First the link: Rod Dreher shares this terrific piece from Michelle Dean about young adult literature:
Curiously, it is the kind of flat that actually made me angry as I read it. I am not the kind of person who sniffs at “low culture.” Still, something like “Divergent” has been so hastily assembled, and then so cynically marketed, that I cannot help being offended on the part of the reading public. I know it sells, and God knows that publishing needs the money. But the pushing of this stuff is starting to make me feel as if we’re all suckers. Cruelly, the gilded age of young-adult literature threatens to suck the life out of the whole thing.It isn’t hard to see what has brought us here. It’s money, plain and simple. I wouldn’t turn my nose up at cold, hard cash either (like Somerset Maugham, I often wonder if the people who speak contemptuously of it have ever had to do without). But let’s be clear that the chase of it guides people into all kinds of misadventures. In publishing, that means hunting down every young person with an aspiration to write a dystopian or fantasy epic. Even if they might not sell 450 million copies (as Scholastic claims Rowling has), the industry is certainly prepared to accept the consolation prize of the 65 million copies that “The Hunger Games” sold domestically.Few are bothered by the costs of this excitement, though successful writers in the young-adult market do seem to have noticed the way the industry depends on them. John Green, whose (excellent, though non-epic) young-adult novel “The Fault in Our Stars ” will get its own film adaptation in May, explained his predicament to The Chicago Tribune last fall: “It’s a massive amount of pressure, and not just from fans, but from people whose jobs are on the line because of what you write.” And that pressure’s twin seems to be a blunt carelessness in selecting and editing new work for publication. Most of these Next Big Things appear to have escaped any serious redlining. It seems their “editors” simply pray to the gods of chance that the author lands on a critical featherbed, rather than being thrown to the wolves.
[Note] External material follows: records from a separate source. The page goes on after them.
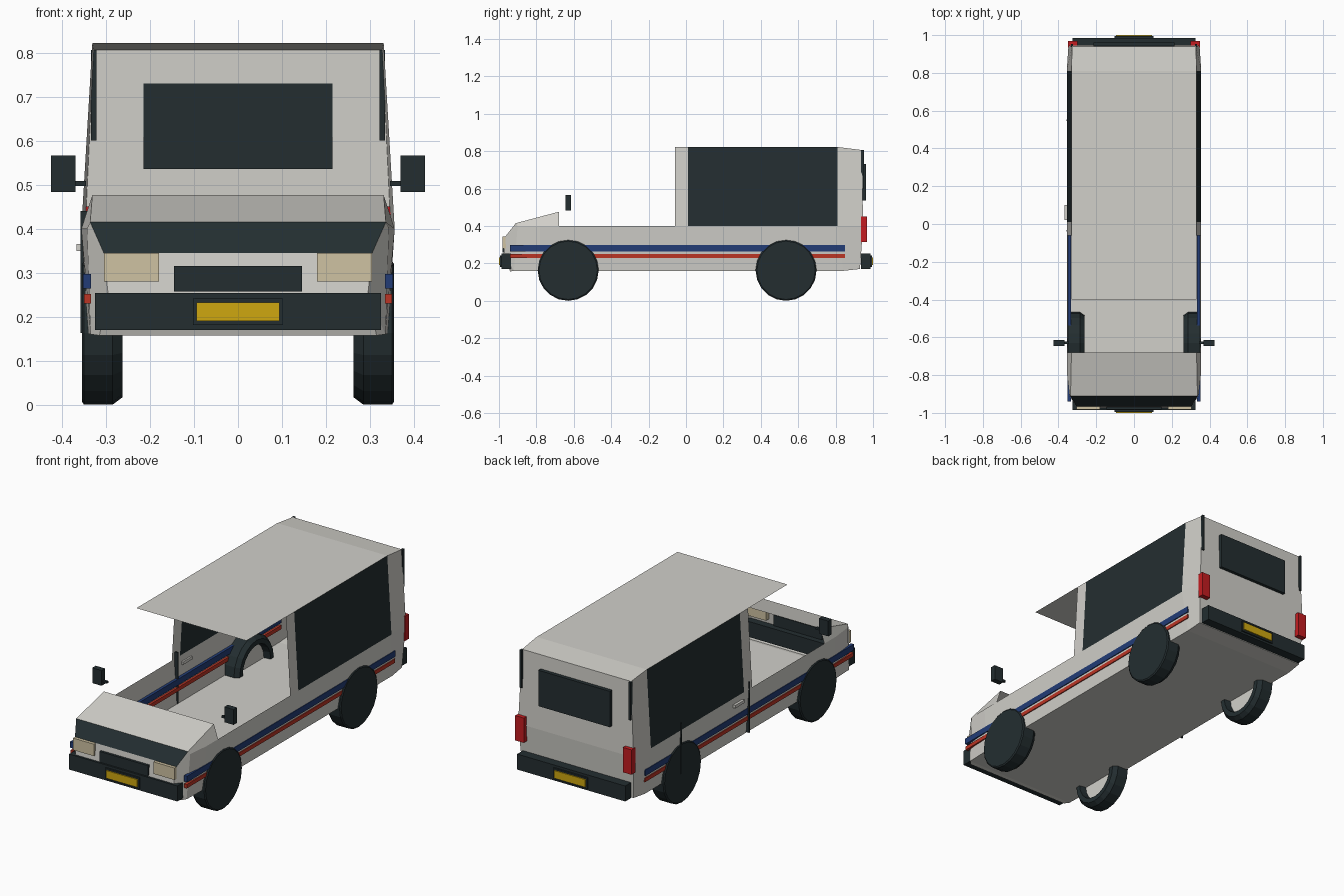
import bpy, bmesh, math
from mathutils import Vector, Matrix

if "Cube" in bpy.data.objects:
    bpy.data.objects.remove(bpy.data.objects["Cube"], do_unlink=True)


def material(name, r, g, b):
    m = bpy.data.materials.new(name)
    m.use_nodes = True
    m.diffuse_color = (r, g, b, 1)
    m.node_tree.nodes["Principled BSDF"].inputs["Base Color"].default_value = (r, g, b, 1)
    return m


PAINT = material("light_grey_paint", .64, .63, .59)
DARK = material("dark_trim", .017, .027, .03)
BLUE = material("blue_stripe", .016, .045, .18)
RED = material("red_stripe", .5, .035, .018)
TAIL = material("tail_light_red", .55, .012, .015)
YELLOW = material("plate_yellow", .62, .39, .005)
LAMP = material("headlight_beige", .62, .54, .36)


def finish(name, bm, mats, mirror):
    mesh = bpy.data.meshes.new(name)
    bmesh.ops.recalc_face_normals(bm, faces=bm.faces)
    bm.to_mesh(mesh)
    bm.free()
    for m in mats:
        mesh.materials.append(m)
    ob = bpy.data.objects.new(name, mesh)
    bpy.context.scene.collection.objects.link(ob)
    if mirror:
        ob.modifiers.new("Mirror", 'MIRROR').use_clip = True
    return ob


def sheet(name, polygons, mat):
    """Thin skin given on the +x half and mirrored."""
    bm = bmesh.new()
    for poly in polygons:
        bm.faces.new([bm.verts.new(p) for p in poly])
    bmesh.ops.remove_doubles(bm, verts=bm.verts, dist=.0005)
    return finish(name, bm, [mat], True)


def box(name, x, y, z, mat, mirror=False):
    bm = bmesh.new()
    bmesh.ops.create_cube(bm, size=1)
    for v in bm.verts:
        v.co = [lo + (hi - lo) * (c + .5) for c, (lo, hi) in zip(v.co, (x, y, z))]
    return finish(name, bm, [mat], mirror)


def middle(p):
    """Same point on the centre line."""
    return (0, p[1], p[2])


def across(a, b):
    """Panel from the centre line out to the edge a-b."""
    return [middle(a), a, b, middle(b)]


# Side walls: bottom, waist and roof edge points along the length
sill = [(.335, -.92, .16), (.34, -.78, .16), (.34, .84, .16), (.335, .93, .17)]
waist = [(.343, -.9, .40), (.356, -.78, .40), (.356, .81, .40), (.347, .947, .40)]
sheet("lower_side", [[sill[i], sill[i + 1], waist[i + 1], waist[i]] for i in range(3)], PAINT)


def upper(y):
    return [(.356, y, .40), (.331, y, .822)]


def wall(y0, y1):
    a, b = upper(y0), upper(y1)
    return [a[0], b[0], b[1], a[1]]


roof_front, roof_bend, roof_back = (.331, -.4, .822), (.331, .81, .822), (.328, .94, .806)
sheet("front_pillar", [wall(-.06, .01)], PAINT)
sheet("side_window", [wall(.01, .81)], DARK)
sheet("rear_pillar", [[waist[2], waist[3], roof_back, roof_bend]], PAINT)

# Roof, floor and rear wall
sheet("roof", [across(roof_front, roof_bend), across(roof_bend, roof_back)], PAINT)
sheet("floor", [across(sill[i], sill[i + 1]) for i in range(3)], PAINT)
sheet("rear_wall", [across(sill[3], waist[3]), across(waist[3], roof_back)], PAINT)

# Nose shell, open towards the cabin
hood_back, hood_front = (.331, -.68, .476), (.336, -.91, .415)
brow, chin, lip = (.305, -.965, .345), (.295, -.975, .25), (.315, -.94, .157)
waist_mid = (.356, -.68, .40)
sheet("hood", [across(hood_back, hood_front)], PAINT)
sheet("hood_side", [[hood_back, hood_front, waist[0], waist[1], waist_mid]], PAINT)
sheet("upper_grille", [across(hood_front, brow)], DARK)
sheet("nose_panel", [across(brow, chin), across(chin, lip), across(lip, sill[0])], PAINT)
sheet("nose_corner", [[hood_front, brow, waist[0]], [brow, chin, sill[0], waist[0]],
                      [chin, lip, sill[0]]], PAINT)

# Front details
box("headlight", (.18, .305), (-.982, -.945), (.28, .345), LAMP, True)
box("lower_grille", (-.145, .145), (-.982, -.96), (.257, .315), DARK)

# Bumpers with number plates at both ends
for end, s in (("front", -1), ("rear", 1)):
    def span(a, b):
        return sorted((s * a, s * b))
    box(end + "_bumper", (-.325, .325), span(.935, .986), (.17, .254), DARK)
    box(end + "_plate_frame", (-.102, .102), span(.98, .994), (.181, .241), DARK)
    box(end + "_plate", (-.094, .094), span(.992, 1), (.19, .232), YELLOW)

# Rear details
box("rear_window", (-.215, .215), (.94, .962), (.535, .73), DARK)
box("tail_light", (.298, .35), (.935, .968), (.315, .45), TAIL, True)
box("rear_door_seal", (.322, .334), (.936, .953), (.6, .806), DARK, True)

# Stripes run through the thin side skin
box("blue_side_stripe", (.334, .352), (-.94, .85), (.264, .297), BLUE, True)
box("red_side_stripe", (.334, .35), (-.94, .85), (.23, .251), RED, True)

# Door mirrors
box("mirror_head", (.369, .425), (-.645, -.615), (.483, .566), DARK, True)
box("mirror_arm", (.345, .37), (-.635, -.622), (.497, .508), DARK, True)

# Sliding door on the right side
for name, y in (("front_door_seam", -.035), ("rear_door_seam", .55)):
    box(name, (-.358, -.335), (y - .004, y + .004), (.163, .44), DARK)
box("sliding_door_handle", (-.367, -.345), (.02, .1), (.349, .365), PAINT)


# Wheels: closed outer face, open inner side with a pale recessed disc
def wheel(name, y, radius=.163):
    profile = [(.355, 0), (.355, .156), (.35, radius), (.285, radius),
               (.262, .146), (.262, .12), (.3, .115), (.3, 0)]
    bm = bmesh.new()
    verts = [bm.verts.new((x, y, radius + r)) for x, r in profile]
    edges = [bm.edges.new(pair) for pair in zip(verts, verts[1:])]
    bmesh.ops.spin(bm, geom=verts + edges, cent=(0, y, radius), axis=(1, 0, 0),
                   angle=math.tau, steps=20)
    bmesh.ops.remove_doubles(bm, verts=bm.verts, dist=.0005)
    for f in bm.faces:
        c = f.calc_center_median()
        if abs(c.x - .3) < .003 and math.hypot(c.y - y, c.z - radius) < .12:
            f.material_index = 1
    finish(name, bm, [DARK, PAINT], True)


wheel("front_wheels", -.63)
wheel("rear_wheels", .535)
Do read the whole thing; the problems plaguing young-adult fiction are a topic I'm always interested in, and I hope to get back out here to discuss this later in the week, but in the meantime, please feel free to comment.
On the subject of children's fiction--here's the request part of this post. If you have read my second book, A Smijj of Adventure, would you consider leaving a review on Amazon? I am really interested in honest reviews, positive or negative (though to be fair the only person to leave a negative review on The Telmaj was a blog-stalker who pretty clearly didn't buy the book, and the negative review was all about her dislike of my conservative politics and nothing about the book itself).
If you can do this, I'd really appreciate it! And since there aren't any reviews as of yet--why not be the first? :)